### What this task involves
Every line of the entries below from the one containing "(0.24, CY, 0.122, 0.128)])" to the one containing "# Wrist housing", both ends included, must be written out exactly. No other line belongs in the answer.

*** Supplied records ***

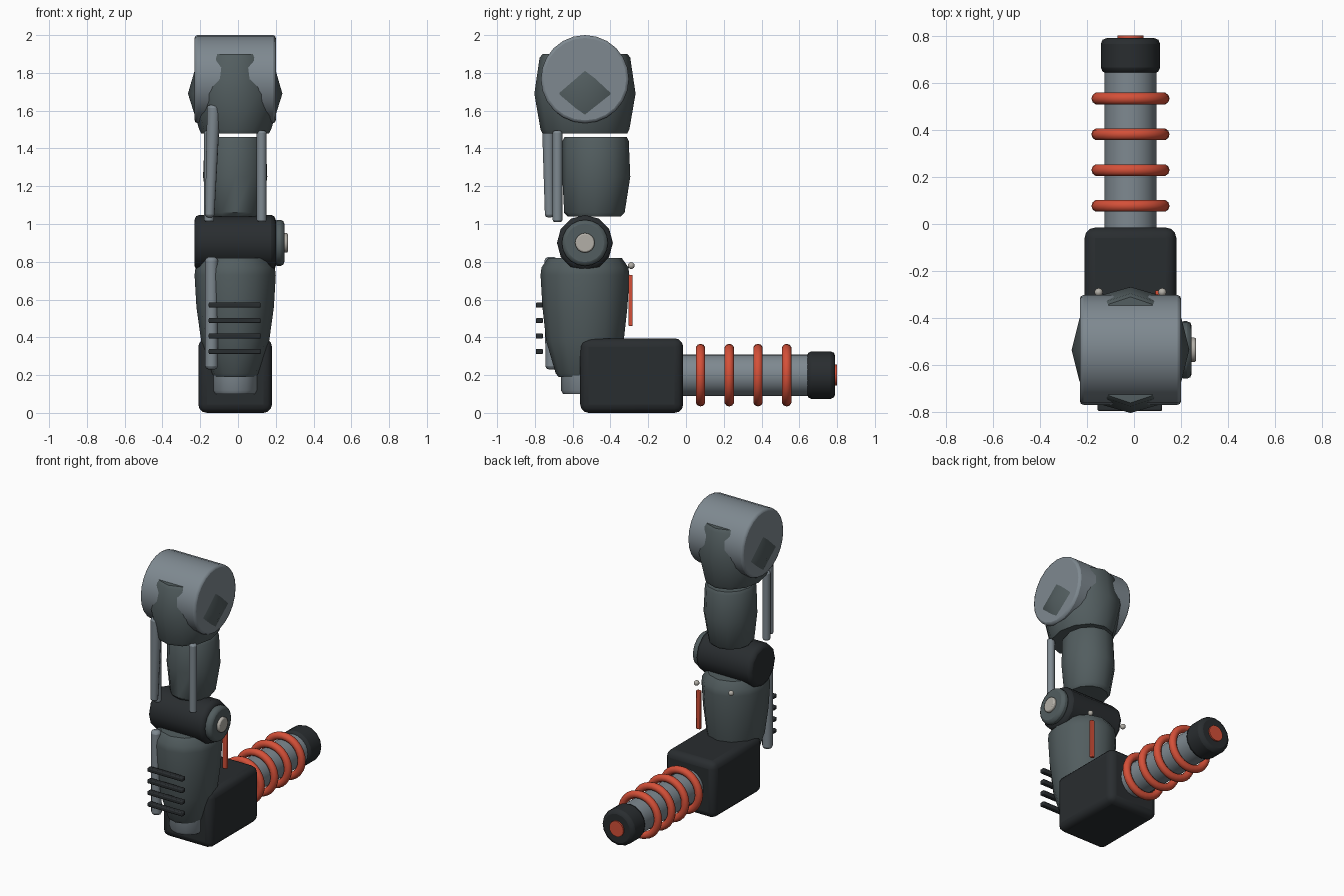
import bpy, bmesh, math
from mathutils import Vector

if "Cube" in bpy.data.objects:
    bpy.data.objects.remove(bpy.data.objects["Cube"], do_unlink=True)

CX, CY = -0.015, -0.535  # arm axis


def material(name, color):
    m = bpy.data.materials.new(name)
    m.use_nodes = True
    m.diffuse_color = (*color, 1)
    bsdf = m.node_tree.nodes["Principled BSDF"]
    bsdf.inputs["Base Color"].default_value = (*color, 1)
    bsdf.inputs["Roughness"].default_value = 0.5
    return m


DARK = material("dark_shell", (0.022, 0.026, 0.029))
MID = material("mid_grey", (0.085, 0.11, 0.115))
LIGHT = material("light_steel", (0.21, 0.25, 0.28))
PALE = material("pale_metal", (0.45, 0.43, 0.39))
RED = material("red_accent", (0.66, 0.08, 0.04))


def finish(bm, name, mat, bevel=0, segments=2):
    bmesh.ops.recalc_face_normals(bm, faces=bm.faces)
    mesh = bpy.data.meshes.new(name)
    bm.to_mesh(mesh)
    bm.free()
    ob = bpy.data.objects.new(name, mesh)
    bpy.context.collection.objects.link(ob)
    mesh.materials.append(mat)
    if bevel:
        mod = ob.modifiers.new("Bevel", "BEVEL")
        mod.width, mod.segments = bevel, segments
        mod.limit_method, mod.angle_limit = "ANGLE", math.radians(50)
    bpy.ops.object.select_all(action="DESELECT")
    ob.select_set(True)
    bpy.context.view_layer.objects.active = ob
    bpy.ops.object.shade_smooth_by_angle(angle=math.radians(40))
    return ob


def loft(name, mat, sections, sides=12, bevel=0):
    """Skin elliptical sections given as (z, centre y, radius x, radius y)."""
    bm = bmesh.new()
    rings = []
    for z, cy, rx, ry in sections:
        turns = [math.tau * i / sides for i in range(sides)]
        rings.append([bm.verts.new((CX + rx * math.cos(t), cy + ry * math.sin(t), z))
                      for t in turns])
    for a, b in zip(rings, rings[1:]):
        for i in range(sides):
            j = (i + 1) % sides
            bm.faces.new((a[i], a[j], b[j], b[i]))
    bm.faces.new(rings[0])
    bm.faces.new(rings[-1])
    return finish(bm, name, mat, bevel)


def rod(name, mat, start, end, r, sides=20, bevel=0.0, r_end=None):
    """Cylinder or cone running from start to end."""
    start, end = Vector(start), Vector(end)
    bm = bmesh.new()
    bmesh.ops.create_cone(bm, cap_ends=True, segments=sides, radius1=r,
                          radius2=r if r_end is None else r_end,
                          depth=(end - start).length)
    turn = (end - start).to_track_quat("Z", "Y").to_matrix().to_4x4()
    bm.transform(turn)
    bmesh.ops.translate(bm, verts=bm.verts, vec=(start + end) / 2)
    return finish(bm, name, mat, bevel)


def block(name, mat, low, high, bevel, segments=2):
    low, high = Vector(low), Vector(high)
    bm = bmesh.new()
    bmesh.ops.create_cube(bm, size=1)
    bmesh.ops.scale(bm, verts=bm.verts, vec=high - low)
    bmesh.ops.translate(bm, verts=bm.verts, vec=(low + high) / 2)
    return finish(bm, name, mat, bevel, segments)


def ball(name, mat, centre, r):
    bm = bmesh.new()
    bmesh.ops.create_uvsphere(bm, u_segments=12, v_segments=8, radius=r)
    bmesh.ops.translate(bm, verts=bm.verts, vec=centre)
    return finish(bm, name, mat)


def torus(name, mat, centre, major, minor, sides=28, tube=10):
    """Ring around the y axis."""
    bm = bmesh.new()
    grid = []
    for i in range(sides):
        a = math.tau * i / sides
        row = []
        for k in range(tube):
            b = math.tau * k / tube
            d = major + minor * math.cos(b)
            offset = Vector((d * math.cos(a), minor * math.sin(b), d * math.sin(a)))
            row.append(bm.verts.new(Vector(centre) + offset))
        grid.append(row)
    for i in range(sides):
        a, b = grid[i], grid[(i + 1) % sides]
        for k in range(tube):
            n = (k + 1) % tube
            bm.faces.new((a[k], a[n], b[n], b[k]))
    return finish(bm, name, mat)


# Shoulder drum and the faceted socket that pokes through it
rod("shoulder_drum", LIGHT, (-0.23, CY, 1.767), (0.2, CY, 1.767), 0.233, 24, 0.015)
loft("shoulder_socket", MID, [(1.48, CY, 0.18, 0.225), (1.5, CY, 0.19, 0.235),
                              (1.69, CY, 0.25, 0.268), (1.88, CY, 0.195, 0.24),
                              (1.9, CY, 0.18, 0.225)])

# Upper arm
loft("upper_arm", MID, [(1.04, -0.485, 0.13, 0.14), (1.06, -0.485, 0.143, 0.16),
                        (1.25, -0.475, 0.17, 0.18), (1.44, -0.478, 0.162, 0.175),
                        (1.46, -0.478, 0.15, 0.165)])

# Pistons in front of the upper arm
for side, x in (("left", 0.125), ("right", -0.153)):
    rod(side + "_piston", LIGHT, (x, -0.68, 1.01), (x, -0.68, 1.495), 0.026, 12, 0.012)
rod("tapered_piston", LIGHT, (-0.15, -0.722, 1.035), (-0.128, -0.73, 1.63),
    0.025, 12, 0.015, r_end=0.036)

# Elbow joint with its cap and pivot
rod("elbow_drum", DARK, (-0.23, CY, 0.9), (0.2, CY, 0.9), 0.148, 12, 0.025)
rod("elbow_cap", MID, (0.19, CY, 0.9), (0.245, CY, 0.9), 0.122, 20, 0.02)
rod("elbow_pivot", PALE, (0.235, CY, 0.9), (0.264, CY, 0.9), 0.052, 16, 0.008)

# Forearm and wrist stub
loft("forearm", MID, [(0.19, CY, 0.115, 0.14), (0.21, CY, 0.128, 0.155),
                      (0.38, CY, 0.18, 0.205), (0.56, CY, 0.205, 0.225),
                      (0.73, CY, 0.215, 0.235), (0.77, CY, 0.21, 0.23),
                      (0.82, CY, 0.178, 0.195)])
loft("wrist_stub", LIGHT, [(0.1, CY, 0.11, 0.115), (0.12, CY, 0.122, 0.128),
                           (0.24, CY, 0.122, 0.128)])
rod("forearm_piston", LIGHT, (-0.14, -0.71, 0.23), (-0.14, -0.715, 0.825), 0.034, 12, 0.018)

# Front ribs
for i in range(4):
    z = 0.325 + 0.082 * i
    block(f"forearm_rib_{i + 1}", DARK, (-0.155, -0.795, z - 0.014),
          (0.12, -0.757, z + 0.014), 0.007)

# Rear light strip and studs
block("rear_strip", RED, (0.09, -0.304, 0.46), (0.12, -0.282, 0.73), 0.004)
for side, x in (("left", 0.12), ("right", -0.15)):
    ball(side + "_rear_stud", PALE, (x, -0.29, 0.78), 0.018)

# Wrist housing
block("wrist_housing", DARK, (-0.21, -0.56, 0), (0.18, -0.015, 0.395), 0.045, 3)

# Barrel with coils and muzzle
rod("barrel", LIGHT, (CX, -0.05, 0.2), (CX, 0.66, 0.2), 0.11, 24)
for i in range(4):
    torus(f"coil_{i + 1}", RED, (CX, 0.077 + 0.152 * i, 0.2), 0.14, 0.026)
rod("muzzle", DARK, (CX, 0.64, 0.2), (CX, 0.79, 0.2), 0.126, 16, 0.025)
rod("muzzle_lens", RED, (CX, 0.78, 0.2), (CX, 0.8, 0.2), 0.055, 16)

*** End of Supplied records ***

### Result below
                           (0.24, CY, 0.122, 0.128)])
rod("forearm_piston", LIGHT, (-0.14, -0.71, 0.23), (-0.14, -0.715, 0.825), 0.034, 12, 0.018)

# Front ribs
for i in range(4):
    z = 0.325 + 0.082 * i
    block(f"forearm_rib_{i + 1}", DARK, (-0.155, -0.795, z - 0.014),
          (0.12, -0.757, z + 0.014), 0.007)

# Rear light strip and studs
block("rear_strip", RED, (0.09, -0.304, 0.46), (0.12, -0.282, 0.73), 0.004)
for side, x in (("left", 0.12), ("right", -0.15)):
    ball(side + "_rear_stud", PALE, (x, -0.29, 0.78), 0.018)

# Wrist housing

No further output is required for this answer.